## PROBLEM DESCRIPTION
Your answer should consist of the lines below that hold the word "Vector".

++++++++++++++++++++

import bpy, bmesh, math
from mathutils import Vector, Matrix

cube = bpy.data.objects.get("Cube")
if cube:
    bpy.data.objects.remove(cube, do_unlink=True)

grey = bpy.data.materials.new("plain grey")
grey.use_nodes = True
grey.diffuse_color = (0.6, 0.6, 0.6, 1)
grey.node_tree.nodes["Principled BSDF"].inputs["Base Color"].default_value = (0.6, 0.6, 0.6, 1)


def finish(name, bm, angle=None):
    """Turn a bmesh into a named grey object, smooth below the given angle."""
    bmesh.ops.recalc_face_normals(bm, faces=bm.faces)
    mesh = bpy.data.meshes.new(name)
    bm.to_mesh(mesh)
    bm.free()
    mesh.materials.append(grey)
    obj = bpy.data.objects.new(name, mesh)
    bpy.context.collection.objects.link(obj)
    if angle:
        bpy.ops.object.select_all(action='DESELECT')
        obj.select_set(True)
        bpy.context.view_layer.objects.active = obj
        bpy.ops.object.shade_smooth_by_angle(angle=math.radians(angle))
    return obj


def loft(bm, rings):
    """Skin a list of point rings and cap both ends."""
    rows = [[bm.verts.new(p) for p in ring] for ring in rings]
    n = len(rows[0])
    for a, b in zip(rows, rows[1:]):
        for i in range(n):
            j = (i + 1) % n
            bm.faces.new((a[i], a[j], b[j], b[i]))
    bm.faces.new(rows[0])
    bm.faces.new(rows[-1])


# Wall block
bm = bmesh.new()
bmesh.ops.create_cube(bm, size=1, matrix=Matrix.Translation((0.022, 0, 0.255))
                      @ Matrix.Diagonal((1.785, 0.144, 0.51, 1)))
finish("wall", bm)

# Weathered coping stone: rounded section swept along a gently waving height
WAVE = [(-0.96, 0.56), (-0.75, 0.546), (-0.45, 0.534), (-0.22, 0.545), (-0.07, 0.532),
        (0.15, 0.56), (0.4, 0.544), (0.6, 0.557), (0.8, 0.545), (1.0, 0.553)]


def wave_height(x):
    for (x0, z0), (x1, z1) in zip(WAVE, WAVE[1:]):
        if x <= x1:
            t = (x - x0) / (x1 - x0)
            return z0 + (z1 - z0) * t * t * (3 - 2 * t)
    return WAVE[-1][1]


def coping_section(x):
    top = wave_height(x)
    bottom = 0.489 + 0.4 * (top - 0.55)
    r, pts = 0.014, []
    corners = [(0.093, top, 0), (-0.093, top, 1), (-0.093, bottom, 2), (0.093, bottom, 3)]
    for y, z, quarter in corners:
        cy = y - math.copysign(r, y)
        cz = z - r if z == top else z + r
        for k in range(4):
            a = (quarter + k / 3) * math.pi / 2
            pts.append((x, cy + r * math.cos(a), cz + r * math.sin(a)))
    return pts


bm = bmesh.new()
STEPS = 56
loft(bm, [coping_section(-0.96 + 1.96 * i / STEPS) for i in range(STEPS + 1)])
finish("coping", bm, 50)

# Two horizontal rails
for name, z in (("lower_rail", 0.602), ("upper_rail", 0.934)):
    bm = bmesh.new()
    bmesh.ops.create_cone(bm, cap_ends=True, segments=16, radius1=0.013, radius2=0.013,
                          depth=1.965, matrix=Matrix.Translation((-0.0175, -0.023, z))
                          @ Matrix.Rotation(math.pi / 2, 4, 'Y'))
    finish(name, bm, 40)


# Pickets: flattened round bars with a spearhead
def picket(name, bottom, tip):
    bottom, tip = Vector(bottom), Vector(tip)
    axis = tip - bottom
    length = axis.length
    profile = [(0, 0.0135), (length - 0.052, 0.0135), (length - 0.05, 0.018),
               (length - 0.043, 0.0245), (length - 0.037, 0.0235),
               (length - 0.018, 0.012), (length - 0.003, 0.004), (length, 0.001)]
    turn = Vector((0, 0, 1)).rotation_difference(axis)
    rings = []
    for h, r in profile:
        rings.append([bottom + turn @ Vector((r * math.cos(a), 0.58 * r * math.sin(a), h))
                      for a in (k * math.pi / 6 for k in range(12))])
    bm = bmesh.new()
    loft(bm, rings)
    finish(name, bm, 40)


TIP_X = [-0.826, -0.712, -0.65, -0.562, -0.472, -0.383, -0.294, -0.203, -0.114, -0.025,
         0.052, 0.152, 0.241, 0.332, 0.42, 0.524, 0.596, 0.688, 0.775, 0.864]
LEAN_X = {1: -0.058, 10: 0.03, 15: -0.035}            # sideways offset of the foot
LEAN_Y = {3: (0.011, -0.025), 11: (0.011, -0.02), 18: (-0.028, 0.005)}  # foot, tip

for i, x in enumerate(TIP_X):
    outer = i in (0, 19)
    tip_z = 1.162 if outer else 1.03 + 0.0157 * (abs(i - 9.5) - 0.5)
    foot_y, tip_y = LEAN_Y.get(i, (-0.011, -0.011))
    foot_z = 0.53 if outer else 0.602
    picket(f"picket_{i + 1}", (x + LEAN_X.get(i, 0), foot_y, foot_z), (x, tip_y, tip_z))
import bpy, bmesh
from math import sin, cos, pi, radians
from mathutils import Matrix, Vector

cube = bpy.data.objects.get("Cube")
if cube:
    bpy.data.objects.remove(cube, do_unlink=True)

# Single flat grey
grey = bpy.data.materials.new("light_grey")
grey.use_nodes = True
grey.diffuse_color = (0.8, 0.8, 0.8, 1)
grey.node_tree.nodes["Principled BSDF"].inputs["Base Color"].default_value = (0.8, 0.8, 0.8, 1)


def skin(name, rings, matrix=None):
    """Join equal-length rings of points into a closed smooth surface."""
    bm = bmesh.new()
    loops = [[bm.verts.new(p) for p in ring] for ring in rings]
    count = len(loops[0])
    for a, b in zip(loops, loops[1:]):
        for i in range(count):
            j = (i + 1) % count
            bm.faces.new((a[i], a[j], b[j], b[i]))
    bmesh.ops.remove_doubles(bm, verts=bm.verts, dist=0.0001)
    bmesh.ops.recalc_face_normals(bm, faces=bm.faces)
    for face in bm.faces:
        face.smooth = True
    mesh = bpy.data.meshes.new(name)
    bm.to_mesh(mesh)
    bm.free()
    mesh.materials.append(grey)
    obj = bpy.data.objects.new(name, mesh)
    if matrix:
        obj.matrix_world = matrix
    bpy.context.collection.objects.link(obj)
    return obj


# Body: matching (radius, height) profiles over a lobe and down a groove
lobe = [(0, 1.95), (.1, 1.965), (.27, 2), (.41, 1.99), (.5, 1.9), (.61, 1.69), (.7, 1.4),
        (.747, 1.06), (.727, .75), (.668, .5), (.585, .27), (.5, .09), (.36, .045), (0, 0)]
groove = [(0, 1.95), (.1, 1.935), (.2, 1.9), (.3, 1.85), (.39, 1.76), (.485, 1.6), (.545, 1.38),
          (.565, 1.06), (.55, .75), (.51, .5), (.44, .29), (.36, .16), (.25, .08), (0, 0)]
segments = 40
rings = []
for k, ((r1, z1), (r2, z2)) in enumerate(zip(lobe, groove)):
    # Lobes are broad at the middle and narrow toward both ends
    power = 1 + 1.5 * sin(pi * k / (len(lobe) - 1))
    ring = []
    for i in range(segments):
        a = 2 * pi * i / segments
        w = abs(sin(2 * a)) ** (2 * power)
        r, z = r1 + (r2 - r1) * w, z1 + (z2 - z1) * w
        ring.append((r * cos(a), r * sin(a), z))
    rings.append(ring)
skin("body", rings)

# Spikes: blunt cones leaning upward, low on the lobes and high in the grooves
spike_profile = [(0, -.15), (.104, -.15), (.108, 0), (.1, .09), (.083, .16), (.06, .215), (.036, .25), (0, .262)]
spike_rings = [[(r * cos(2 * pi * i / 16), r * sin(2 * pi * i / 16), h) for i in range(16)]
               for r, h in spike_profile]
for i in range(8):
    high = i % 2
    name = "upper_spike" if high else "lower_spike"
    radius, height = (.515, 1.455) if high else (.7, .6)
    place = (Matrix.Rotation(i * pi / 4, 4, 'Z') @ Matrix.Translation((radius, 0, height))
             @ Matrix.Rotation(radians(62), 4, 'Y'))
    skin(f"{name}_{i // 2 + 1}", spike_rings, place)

++++++++++++++++++++

## RESPONSE AREA
from mathutils import Vector, Matrix
    bottom, tip = Vector(bottom), Vector(tip)
    turn = Vector((0, 0, 1)).rotation_difference(axis)
        rings.append([bottom + turn @ Vector((r * math.cos(a), 0.58 * r * math.sin(a), h))
from mathutils import Matrix, Vector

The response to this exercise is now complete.